Work to complete: Please reproduce the line containing "bm.faces.new(rings[-1])" and every line after it in the records below, exactly and with nothing else.

Exercise data:
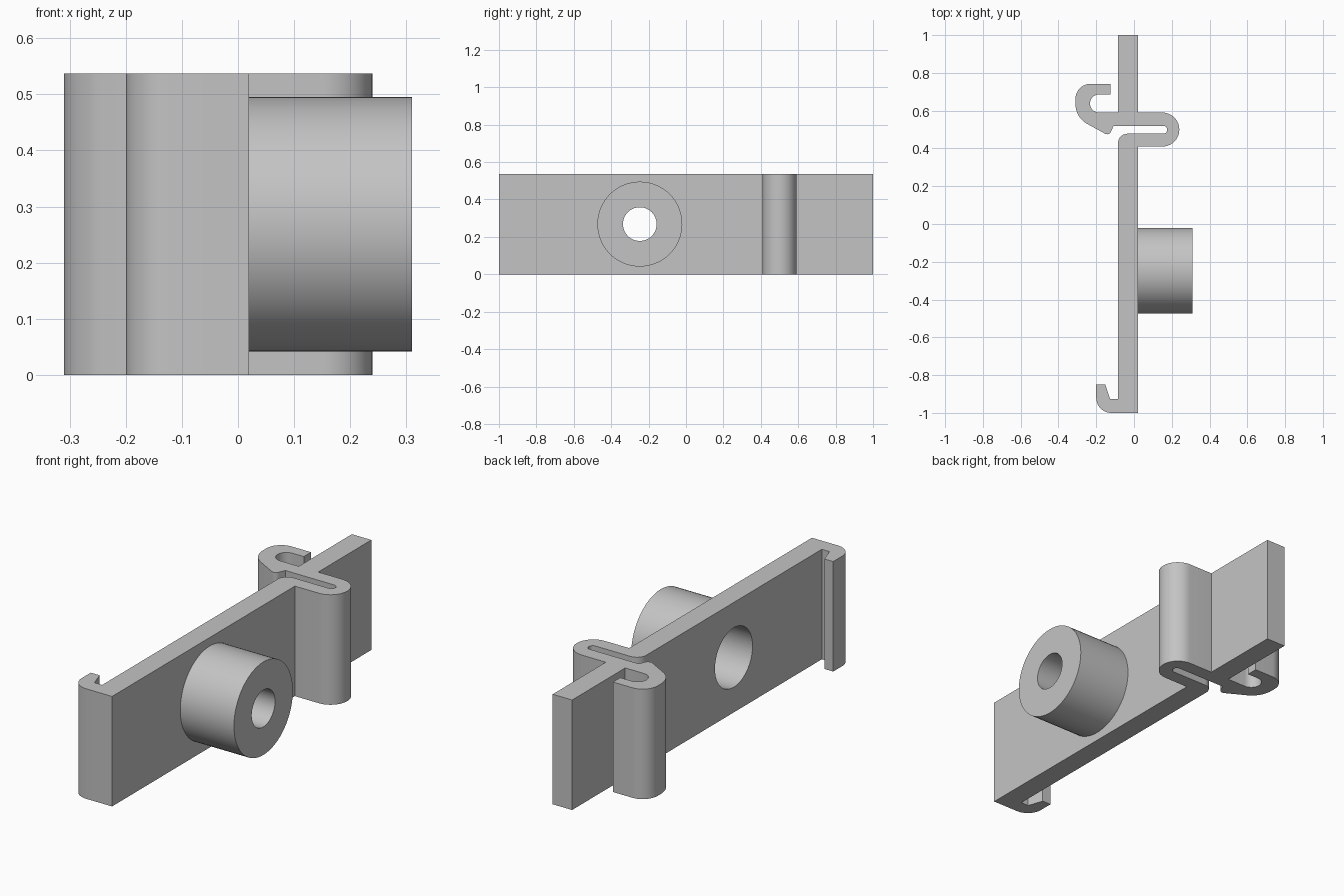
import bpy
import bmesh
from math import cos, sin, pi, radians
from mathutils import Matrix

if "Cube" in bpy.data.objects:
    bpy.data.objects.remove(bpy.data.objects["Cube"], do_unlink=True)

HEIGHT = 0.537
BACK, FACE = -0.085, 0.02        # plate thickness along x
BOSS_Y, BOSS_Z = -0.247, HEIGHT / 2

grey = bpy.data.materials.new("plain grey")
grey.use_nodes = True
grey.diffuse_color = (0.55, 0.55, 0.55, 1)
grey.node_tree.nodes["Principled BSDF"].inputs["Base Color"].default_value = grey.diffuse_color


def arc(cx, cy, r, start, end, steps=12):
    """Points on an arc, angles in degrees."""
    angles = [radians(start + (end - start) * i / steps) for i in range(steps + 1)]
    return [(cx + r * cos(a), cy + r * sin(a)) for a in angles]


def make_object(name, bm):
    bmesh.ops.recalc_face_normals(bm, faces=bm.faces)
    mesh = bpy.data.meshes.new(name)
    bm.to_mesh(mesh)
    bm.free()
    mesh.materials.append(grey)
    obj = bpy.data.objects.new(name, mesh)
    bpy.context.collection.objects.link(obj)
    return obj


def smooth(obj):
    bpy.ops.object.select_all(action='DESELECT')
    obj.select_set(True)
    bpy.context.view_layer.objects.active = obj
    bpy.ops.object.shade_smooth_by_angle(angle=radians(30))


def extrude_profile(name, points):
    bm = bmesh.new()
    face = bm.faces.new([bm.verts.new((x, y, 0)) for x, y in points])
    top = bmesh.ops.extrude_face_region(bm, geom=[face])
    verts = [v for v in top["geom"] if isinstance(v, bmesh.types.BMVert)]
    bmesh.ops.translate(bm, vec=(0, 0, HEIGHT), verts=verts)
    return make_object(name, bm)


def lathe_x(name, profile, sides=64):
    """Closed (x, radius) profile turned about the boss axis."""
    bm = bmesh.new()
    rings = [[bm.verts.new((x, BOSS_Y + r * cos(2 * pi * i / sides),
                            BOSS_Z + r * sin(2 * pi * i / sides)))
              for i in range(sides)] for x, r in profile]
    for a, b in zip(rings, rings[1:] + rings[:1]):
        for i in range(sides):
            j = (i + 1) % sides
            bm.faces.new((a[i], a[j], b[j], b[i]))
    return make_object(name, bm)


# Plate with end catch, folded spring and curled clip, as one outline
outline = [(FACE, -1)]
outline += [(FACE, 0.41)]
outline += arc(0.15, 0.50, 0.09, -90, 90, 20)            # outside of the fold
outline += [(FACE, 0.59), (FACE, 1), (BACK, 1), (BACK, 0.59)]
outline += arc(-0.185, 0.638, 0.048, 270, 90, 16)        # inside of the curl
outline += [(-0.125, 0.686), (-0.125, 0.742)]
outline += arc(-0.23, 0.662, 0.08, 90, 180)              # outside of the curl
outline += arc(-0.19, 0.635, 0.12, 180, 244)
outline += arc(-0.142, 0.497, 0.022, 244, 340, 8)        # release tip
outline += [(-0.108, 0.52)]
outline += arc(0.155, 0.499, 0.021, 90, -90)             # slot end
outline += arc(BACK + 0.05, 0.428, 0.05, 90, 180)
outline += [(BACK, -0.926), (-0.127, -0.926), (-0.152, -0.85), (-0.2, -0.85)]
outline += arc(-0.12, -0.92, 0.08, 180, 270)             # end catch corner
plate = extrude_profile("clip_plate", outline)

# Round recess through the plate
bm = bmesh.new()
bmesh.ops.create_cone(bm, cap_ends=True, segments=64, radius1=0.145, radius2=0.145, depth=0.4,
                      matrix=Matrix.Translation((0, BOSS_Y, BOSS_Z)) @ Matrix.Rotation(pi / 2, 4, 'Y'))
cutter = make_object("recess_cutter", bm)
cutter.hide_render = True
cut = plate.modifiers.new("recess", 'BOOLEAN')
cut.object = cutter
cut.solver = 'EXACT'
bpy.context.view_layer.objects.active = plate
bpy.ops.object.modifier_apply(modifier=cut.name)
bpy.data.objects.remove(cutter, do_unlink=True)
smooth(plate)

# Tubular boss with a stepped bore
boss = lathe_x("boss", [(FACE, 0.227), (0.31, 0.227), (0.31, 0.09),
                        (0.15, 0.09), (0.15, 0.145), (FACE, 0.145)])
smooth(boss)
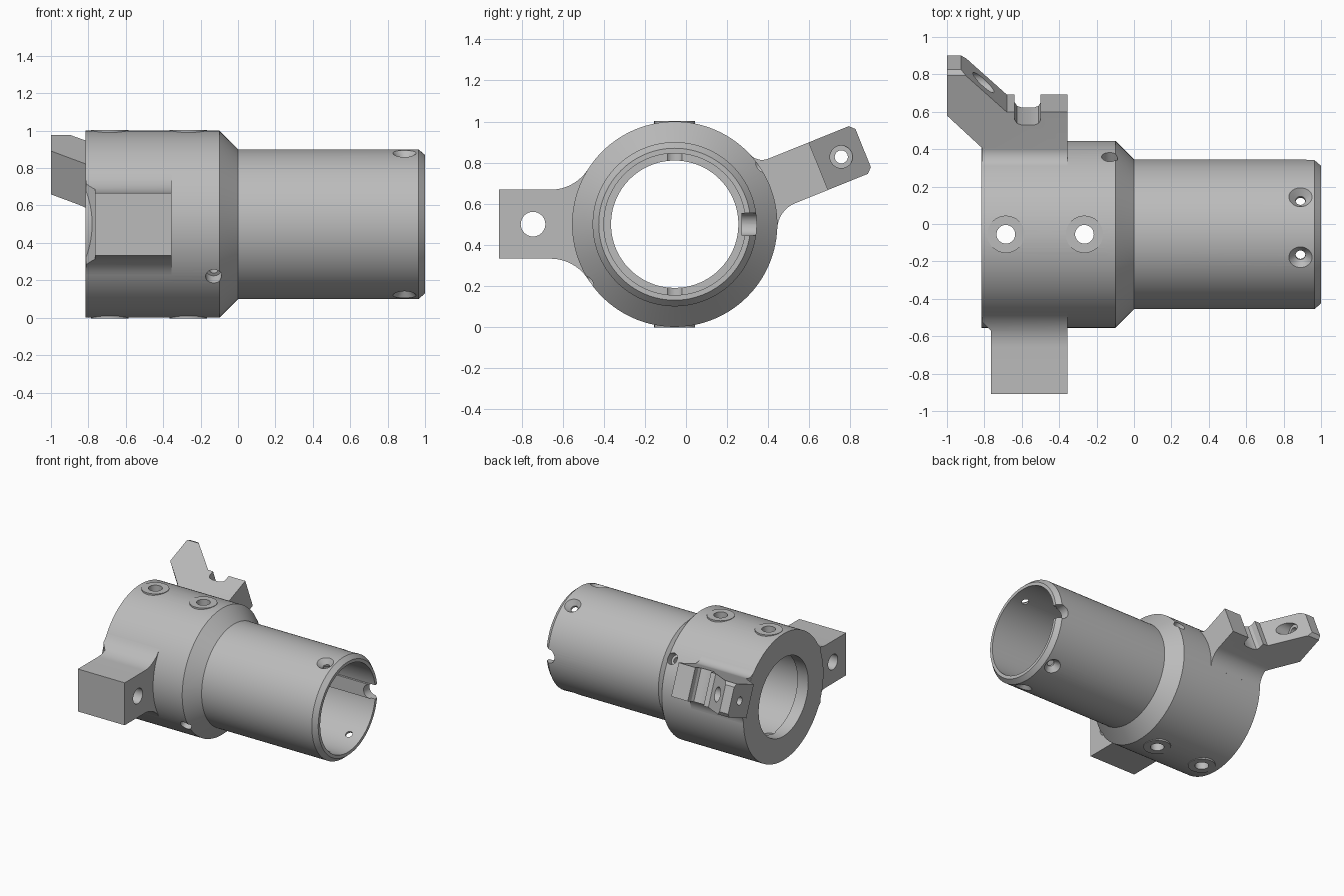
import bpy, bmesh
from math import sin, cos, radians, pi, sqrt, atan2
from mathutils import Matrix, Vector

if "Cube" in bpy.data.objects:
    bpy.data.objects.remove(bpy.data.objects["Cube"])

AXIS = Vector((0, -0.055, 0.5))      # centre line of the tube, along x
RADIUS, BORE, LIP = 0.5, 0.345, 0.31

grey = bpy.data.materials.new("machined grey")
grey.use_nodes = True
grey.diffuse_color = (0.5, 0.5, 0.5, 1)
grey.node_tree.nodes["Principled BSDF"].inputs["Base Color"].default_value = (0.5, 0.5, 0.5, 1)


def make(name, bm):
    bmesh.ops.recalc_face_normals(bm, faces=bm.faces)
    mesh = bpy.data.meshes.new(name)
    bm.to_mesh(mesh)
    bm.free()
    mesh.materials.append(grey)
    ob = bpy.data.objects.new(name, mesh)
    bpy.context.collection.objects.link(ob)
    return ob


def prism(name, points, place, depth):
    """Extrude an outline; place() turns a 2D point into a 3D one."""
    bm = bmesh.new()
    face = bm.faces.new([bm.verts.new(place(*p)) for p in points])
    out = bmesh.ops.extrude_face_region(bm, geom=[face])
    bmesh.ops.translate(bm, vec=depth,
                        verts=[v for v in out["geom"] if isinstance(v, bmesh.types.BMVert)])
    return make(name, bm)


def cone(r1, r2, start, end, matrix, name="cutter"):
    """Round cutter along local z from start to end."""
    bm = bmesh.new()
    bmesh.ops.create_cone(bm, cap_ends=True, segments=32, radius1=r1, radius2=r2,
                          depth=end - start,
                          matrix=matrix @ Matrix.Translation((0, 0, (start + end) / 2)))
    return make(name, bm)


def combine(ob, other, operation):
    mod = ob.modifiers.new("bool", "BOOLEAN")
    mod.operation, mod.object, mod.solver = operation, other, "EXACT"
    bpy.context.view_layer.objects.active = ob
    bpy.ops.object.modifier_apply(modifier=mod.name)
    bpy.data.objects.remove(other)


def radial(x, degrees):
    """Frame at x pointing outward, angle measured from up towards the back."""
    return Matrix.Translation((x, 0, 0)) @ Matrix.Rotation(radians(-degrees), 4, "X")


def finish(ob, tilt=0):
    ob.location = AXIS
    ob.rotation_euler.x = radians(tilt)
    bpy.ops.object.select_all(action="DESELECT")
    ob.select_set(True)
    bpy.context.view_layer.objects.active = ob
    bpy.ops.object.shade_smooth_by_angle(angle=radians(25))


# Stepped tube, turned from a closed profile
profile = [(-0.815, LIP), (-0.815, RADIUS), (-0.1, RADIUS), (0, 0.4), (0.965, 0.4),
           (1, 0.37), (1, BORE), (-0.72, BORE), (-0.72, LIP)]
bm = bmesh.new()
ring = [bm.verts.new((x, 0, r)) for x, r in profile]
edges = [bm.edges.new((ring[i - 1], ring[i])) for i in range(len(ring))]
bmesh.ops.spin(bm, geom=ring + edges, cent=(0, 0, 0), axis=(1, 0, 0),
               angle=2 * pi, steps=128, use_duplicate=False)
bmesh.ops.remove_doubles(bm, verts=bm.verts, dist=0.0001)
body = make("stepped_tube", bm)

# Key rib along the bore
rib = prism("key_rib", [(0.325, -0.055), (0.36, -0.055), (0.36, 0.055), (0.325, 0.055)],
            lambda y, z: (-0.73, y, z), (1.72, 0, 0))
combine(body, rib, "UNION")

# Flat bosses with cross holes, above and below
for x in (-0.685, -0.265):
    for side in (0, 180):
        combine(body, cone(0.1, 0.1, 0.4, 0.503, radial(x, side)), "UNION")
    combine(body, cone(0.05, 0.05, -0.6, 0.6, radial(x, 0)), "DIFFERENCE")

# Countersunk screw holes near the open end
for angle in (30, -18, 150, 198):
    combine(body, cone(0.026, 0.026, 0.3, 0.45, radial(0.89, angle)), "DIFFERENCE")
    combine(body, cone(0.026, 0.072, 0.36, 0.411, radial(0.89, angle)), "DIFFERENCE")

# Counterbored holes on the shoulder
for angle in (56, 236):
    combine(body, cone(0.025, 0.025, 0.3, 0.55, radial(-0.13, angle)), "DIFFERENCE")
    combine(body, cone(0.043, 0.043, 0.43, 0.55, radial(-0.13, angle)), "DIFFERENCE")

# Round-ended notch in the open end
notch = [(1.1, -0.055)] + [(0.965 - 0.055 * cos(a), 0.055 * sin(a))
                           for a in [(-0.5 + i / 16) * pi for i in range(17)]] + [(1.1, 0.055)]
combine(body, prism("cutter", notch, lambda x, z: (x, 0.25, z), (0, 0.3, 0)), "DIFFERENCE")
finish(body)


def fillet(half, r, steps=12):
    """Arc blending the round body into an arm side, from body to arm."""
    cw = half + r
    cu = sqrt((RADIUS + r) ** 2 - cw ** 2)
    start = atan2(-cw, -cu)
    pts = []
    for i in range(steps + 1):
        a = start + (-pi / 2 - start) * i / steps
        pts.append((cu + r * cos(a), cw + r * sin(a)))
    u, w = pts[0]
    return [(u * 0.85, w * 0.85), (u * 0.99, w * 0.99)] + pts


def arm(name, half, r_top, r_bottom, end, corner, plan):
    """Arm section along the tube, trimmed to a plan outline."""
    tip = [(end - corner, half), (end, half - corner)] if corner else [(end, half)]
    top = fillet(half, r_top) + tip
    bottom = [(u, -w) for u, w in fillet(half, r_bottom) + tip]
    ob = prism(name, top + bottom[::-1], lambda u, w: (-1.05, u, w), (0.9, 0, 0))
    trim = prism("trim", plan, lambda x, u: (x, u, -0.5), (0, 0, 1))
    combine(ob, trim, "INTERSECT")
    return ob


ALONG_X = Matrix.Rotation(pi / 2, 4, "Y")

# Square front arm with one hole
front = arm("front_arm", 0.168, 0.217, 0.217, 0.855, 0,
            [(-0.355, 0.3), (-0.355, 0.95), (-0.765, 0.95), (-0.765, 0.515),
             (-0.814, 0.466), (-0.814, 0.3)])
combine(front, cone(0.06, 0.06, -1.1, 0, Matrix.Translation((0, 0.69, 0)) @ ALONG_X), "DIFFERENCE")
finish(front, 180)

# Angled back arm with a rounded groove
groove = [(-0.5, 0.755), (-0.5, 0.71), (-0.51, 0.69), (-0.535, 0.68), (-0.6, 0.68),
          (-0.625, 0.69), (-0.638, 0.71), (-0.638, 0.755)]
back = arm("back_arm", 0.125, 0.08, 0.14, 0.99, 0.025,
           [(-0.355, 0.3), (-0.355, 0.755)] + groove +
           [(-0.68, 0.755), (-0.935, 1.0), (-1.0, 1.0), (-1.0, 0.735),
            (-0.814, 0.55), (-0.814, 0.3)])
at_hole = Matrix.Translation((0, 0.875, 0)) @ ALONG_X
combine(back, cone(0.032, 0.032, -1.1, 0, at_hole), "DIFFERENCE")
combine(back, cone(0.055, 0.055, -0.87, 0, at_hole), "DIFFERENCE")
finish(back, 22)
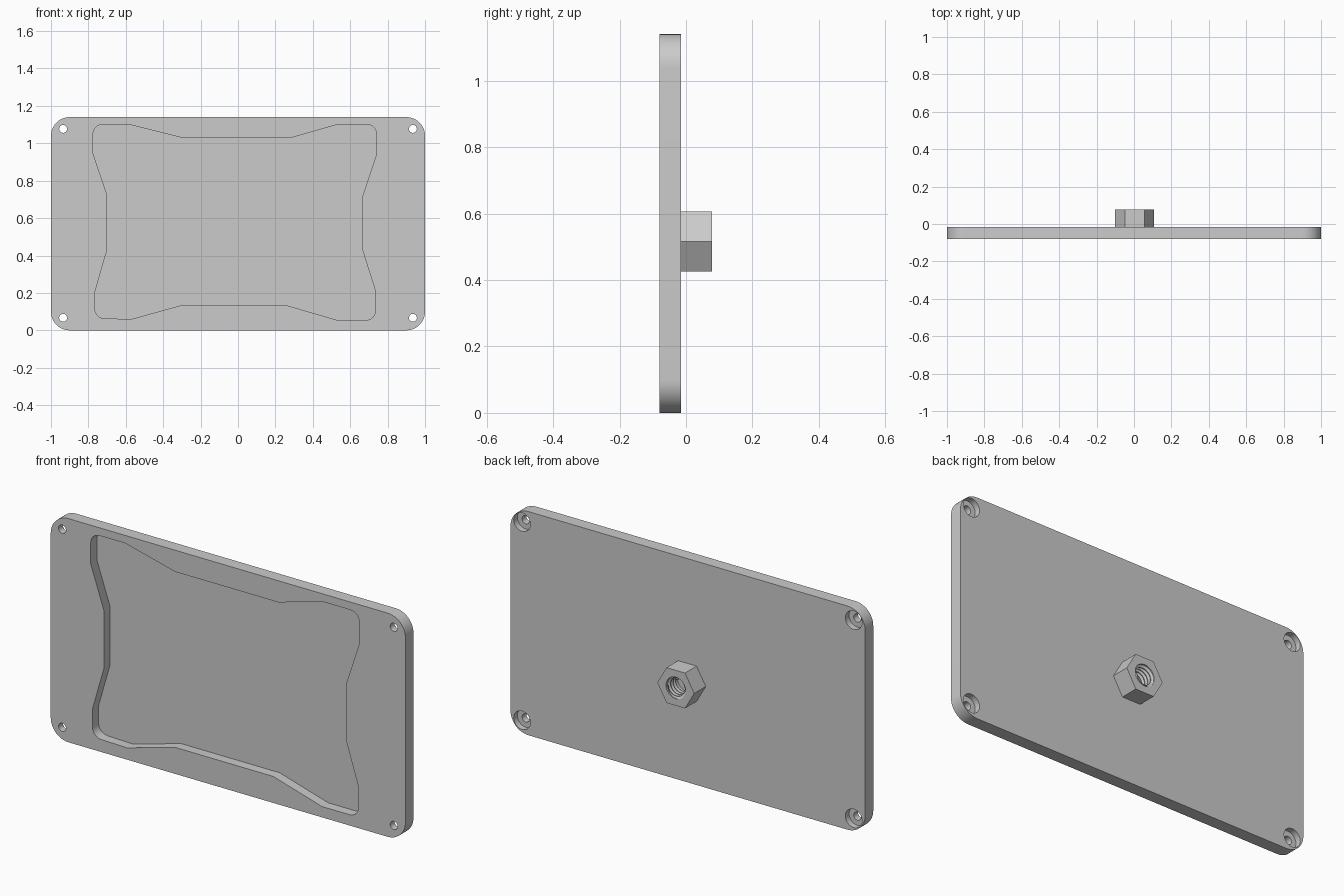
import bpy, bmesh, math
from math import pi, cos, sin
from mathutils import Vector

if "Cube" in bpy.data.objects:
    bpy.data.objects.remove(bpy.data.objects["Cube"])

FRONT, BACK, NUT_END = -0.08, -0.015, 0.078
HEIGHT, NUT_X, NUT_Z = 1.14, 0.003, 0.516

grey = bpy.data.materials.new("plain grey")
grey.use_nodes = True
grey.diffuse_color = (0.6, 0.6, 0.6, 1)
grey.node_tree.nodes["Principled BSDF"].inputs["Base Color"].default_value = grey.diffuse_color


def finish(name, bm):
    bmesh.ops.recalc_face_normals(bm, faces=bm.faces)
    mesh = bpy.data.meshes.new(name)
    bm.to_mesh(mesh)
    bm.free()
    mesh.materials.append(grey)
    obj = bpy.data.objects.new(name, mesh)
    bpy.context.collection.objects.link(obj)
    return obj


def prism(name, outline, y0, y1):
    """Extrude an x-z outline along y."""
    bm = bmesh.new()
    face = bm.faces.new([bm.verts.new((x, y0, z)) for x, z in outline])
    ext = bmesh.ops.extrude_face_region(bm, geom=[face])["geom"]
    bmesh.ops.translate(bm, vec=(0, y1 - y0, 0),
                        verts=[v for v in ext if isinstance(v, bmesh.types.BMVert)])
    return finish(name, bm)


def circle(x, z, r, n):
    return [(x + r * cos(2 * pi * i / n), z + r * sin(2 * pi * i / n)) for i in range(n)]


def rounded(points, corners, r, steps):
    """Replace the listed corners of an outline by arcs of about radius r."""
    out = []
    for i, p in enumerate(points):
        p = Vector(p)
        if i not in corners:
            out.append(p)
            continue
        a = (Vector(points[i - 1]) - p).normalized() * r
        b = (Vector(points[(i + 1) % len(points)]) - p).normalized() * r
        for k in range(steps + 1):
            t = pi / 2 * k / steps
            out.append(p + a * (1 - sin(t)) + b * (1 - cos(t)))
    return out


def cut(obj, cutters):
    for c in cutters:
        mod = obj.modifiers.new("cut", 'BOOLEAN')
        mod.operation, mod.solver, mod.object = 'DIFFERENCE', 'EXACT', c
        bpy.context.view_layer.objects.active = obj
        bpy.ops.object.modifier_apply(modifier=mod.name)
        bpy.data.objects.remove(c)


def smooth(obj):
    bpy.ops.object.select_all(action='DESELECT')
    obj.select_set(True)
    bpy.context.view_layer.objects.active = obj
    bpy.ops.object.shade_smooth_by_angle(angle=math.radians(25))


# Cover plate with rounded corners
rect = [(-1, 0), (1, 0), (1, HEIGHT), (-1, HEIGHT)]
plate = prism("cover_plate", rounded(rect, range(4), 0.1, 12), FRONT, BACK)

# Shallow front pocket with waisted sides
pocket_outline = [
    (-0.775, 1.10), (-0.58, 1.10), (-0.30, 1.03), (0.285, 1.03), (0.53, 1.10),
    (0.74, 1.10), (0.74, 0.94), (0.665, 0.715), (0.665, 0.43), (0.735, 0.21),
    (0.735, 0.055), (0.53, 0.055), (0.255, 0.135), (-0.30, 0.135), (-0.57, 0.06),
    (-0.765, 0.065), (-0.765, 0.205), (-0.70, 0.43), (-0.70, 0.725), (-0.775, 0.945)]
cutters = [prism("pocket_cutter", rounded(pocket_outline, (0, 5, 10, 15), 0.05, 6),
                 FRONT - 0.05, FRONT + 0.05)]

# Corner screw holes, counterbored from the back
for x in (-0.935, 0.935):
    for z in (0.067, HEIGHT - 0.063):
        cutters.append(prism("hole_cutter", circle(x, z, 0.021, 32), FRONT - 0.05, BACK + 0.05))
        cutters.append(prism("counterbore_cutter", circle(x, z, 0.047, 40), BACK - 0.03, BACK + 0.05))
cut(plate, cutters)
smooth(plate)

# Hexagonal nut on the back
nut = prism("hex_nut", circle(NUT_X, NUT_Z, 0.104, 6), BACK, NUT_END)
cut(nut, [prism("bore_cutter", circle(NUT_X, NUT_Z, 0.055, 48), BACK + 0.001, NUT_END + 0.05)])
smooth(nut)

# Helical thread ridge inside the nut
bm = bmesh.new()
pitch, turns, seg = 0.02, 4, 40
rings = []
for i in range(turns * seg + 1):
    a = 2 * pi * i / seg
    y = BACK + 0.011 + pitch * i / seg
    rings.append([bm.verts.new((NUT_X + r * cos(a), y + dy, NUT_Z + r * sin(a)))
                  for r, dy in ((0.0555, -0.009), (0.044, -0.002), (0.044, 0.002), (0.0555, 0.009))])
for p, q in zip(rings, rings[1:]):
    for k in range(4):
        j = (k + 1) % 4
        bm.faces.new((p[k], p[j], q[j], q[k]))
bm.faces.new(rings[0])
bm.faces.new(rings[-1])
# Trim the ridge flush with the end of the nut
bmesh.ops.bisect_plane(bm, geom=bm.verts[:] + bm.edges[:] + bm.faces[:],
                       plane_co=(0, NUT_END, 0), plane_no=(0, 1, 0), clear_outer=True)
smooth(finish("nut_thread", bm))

Your solution:
bm.faces.new(rings[-1])
# Trim the ridge flush with the end of the nut
bmesh.ops.bisect_plane(bm, geom=bm.verts[:] + bm.edges[:] + bm.faces[:],
                       plane_co=(0, NUT_END, 0), plane_no=(0, 1, 0), clear_outer=True)
smooth(finish("nut_thread", bm))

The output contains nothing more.